= Data to examine =
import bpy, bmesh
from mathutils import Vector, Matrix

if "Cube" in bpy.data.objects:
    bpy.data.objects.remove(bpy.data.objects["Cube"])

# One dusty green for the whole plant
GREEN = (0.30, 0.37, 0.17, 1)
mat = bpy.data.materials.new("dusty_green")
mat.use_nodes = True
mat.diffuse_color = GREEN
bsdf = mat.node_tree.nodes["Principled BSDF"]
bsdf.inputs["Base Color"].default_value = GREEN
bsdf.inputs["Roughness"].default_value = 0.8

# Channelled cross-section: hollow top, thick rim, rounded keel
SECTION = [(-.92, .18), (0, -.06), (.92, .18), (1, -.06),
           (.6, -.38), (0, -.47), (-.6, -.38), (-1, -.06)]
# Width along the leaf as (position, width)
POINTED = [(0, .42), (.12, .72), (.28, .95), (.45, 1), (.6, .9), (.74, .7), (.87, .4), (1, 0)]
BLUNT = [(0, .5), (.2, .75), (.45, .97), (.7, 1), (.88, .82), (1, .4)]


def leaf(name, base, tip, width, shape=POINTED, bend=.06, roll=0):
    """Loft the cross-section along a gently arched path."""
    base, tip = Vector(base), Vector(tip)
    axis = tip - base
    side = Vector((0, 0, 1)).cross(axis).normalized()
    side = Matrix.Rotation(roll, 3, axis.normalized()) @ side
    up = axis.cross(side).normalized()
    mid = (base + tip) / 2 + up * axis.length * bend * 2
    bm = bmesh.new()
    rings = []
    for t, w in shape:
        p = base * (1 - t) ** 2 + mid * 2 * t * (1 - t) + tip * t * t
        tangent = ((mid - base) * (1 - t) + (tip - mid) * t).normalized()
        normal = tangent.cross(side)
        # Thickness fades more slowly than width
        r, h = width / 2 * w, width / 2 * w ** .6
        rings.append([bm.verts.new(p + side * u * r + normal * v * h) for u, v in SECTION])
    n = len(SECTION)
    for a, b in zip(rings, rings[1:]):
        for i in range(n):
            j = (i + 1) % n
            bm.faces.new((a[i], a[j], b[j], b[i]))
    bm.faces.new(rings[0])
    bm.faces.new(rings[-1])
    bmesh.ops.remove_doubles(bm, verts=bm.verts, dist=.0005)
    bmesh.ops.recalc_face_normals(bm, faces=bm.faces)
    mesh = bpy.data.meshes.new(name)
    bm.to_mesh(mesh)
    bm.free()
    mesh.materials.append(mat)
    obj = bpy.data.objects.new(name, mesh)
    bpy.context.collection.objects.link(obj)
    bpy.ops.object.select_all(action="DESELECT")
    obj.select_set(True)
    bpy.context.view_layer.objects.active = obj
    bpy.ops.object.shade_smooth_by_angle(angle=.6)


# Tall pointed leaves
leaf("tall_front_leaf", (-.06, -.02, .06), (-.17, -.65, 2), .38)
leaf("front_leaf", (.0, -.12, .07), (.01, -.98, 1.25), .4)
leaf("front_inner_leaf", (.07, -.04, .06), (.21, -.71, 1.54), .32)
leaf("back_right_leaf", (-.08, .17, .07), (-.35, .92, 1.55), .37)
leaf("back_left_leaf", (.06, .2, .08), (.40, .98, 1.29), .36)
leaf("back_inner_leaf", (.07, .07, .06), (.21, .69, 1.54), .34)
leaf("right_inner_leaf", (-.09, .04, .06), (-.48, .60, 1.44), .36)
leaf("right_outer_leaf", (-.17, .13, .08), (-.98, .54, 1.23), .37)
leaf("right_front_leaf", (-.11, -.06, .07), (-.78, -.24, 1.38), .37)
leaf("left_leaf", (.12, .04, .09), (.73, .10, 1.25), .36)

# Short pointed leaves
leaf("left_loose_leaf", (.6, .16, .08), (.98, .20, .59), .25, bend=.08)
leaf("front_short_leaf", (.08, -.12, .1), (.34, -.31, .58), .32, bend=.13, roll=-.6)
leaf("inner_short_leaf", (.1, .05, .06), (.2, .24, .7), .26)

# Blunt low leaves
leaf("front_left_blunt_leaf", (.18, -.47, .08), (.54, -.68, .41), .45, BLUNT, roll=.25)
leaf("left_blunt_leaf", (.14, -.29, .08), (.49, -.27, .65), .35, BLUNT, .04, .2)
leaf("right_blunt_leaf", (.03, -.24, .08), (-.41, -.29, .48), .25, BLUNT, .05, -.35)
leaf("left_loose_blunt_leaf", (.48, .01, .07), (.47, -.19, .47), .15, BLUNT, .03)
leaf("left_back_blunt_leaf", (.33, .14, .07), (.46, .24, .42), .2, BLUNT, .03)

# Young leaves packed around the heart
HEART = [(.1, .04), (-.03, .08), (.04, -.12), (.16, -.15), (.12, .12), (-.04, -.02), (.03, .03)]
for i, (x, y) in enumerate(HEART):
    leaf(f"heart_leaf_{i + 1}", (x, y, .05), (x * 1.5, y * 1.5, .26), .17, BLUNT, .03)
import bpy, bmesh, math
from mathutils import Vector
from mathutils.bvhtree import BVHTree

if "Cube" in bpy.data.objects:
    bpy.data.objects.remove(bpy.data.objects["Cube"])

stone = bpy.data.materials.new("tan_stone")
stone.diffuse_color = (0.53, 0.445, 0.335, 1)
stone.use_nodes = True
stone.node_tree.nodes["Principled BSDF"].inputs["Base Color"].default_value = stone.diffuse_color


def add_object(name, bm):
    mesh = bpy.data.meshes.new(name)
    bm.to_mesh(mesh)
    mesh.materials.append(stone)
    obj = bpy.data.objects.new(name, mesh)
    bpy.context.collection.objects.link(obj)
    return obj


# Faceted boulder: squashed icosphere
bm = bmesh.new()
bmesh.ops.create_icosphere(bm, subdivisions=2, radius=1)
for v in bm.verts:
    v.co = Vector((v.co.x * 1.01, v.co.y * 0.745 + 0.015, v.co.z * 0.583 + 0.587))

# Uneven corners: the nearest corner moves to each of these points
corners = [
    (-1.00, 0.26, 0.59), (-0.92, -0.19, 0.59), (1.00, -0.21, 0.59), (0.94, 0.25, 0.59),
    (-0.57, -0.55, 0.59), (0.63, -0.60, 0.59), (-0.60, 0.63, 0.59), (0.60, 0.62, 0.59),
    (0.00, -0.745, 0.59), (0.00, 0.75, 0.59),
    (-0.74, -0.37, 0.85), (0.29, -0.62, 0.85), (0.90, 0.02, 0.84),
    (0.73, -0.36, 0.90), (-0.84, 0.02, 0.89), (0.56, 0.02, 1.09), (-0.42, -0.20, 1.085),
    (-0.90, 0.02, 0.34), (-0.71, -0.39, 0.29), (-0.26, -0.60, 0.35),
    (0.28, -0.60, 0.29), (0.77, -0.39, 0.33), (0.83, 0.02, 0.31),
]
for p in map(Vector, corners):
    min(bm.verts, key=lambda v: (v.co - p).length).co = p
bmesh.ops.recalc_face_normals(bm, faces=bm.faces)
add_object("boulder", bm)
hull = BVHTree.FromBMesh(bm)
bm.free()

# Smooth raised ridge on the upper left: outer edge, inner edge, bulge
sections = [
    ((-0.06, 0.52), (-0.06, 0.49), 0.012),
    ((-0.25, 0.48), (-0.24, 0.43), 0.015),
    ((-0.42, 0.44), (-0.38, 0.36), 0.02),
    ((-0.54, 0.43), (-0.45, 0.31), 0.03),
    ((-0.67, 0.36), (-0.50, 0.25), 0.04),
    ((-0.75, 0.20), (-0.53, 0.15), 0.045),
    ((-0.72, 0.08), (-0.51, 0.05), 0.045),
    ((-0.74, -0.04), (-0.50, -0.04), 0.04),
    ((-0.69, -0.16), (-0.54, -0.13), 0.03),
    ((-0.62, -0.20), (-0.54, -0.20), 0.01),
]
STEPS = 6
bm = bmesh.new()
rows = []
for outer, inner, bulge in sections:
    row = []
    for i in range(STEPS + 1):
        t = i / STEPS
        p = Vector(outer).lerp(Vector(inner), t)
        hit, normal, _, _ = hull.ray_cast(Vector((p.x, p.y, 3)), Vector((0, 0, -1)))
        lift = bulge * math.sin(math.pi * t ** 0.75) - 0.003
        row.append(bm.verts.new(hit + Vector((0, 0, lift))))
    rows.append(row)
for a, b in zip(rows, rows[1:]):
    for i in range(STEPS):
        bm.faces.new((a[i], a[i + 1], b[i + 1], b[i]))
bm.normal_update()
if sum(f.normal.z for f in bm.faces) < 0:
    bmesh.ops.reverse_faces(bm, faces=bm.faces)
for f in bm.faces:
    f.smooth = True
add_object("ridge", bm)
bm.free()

= Work instructions =
Everything from the first line of the entries above through the line with "axis = tip - base" is to be reproduced exactly, and nothing else.

= Final answer =
import bpy, bmesh
from mathutils import Vector, Matrix

if "Cube" in bpy.data.objects:
    bpy.data.objects.remove(bpy.data.objects["Cube"])

# One dusty green for the whole plant
GREEN = (0.30, 0.37, 0.17, 1)
mat = bpy.data.materials.new("dusty_green")
mat.use_nodes = True
mat.diffuse_color = GREEN
bsdf = mat.node_tree.nodes["Principled BSDF"]
bsdf.inputs["Base Color"].default_value = GREEN
bsdf.inputs["Roughness"].default_value = 0.8

# Channelled cross-section: hollow top, thick rim, rounded keel
SECTION = [(-.92, .18), (0, -.06), (.92, .18), (1, -.06),
           (.6, -.38), (0, -.47), (-.6, -.38), (-1, -.06)]
# Width along the leaf as (position, width)
POINTED = [(0, .42), (.12, .72), (.28, .95), (.45, 1), (.6, .9), (.74, .7), (.87, .4), (1, 0)]
BLUNT = [(0, .5), (.2, .75), (.45, .97), (.7, 1), (.88, .82), (1, .4)]


def leaf(name, base, tip, width, shape=POINTED, bend=.06, roll=0):
    """Loft the cross-section along a gently arched path."""
    base, tip = Vector(base), Vector(tip)
    axis = tip - base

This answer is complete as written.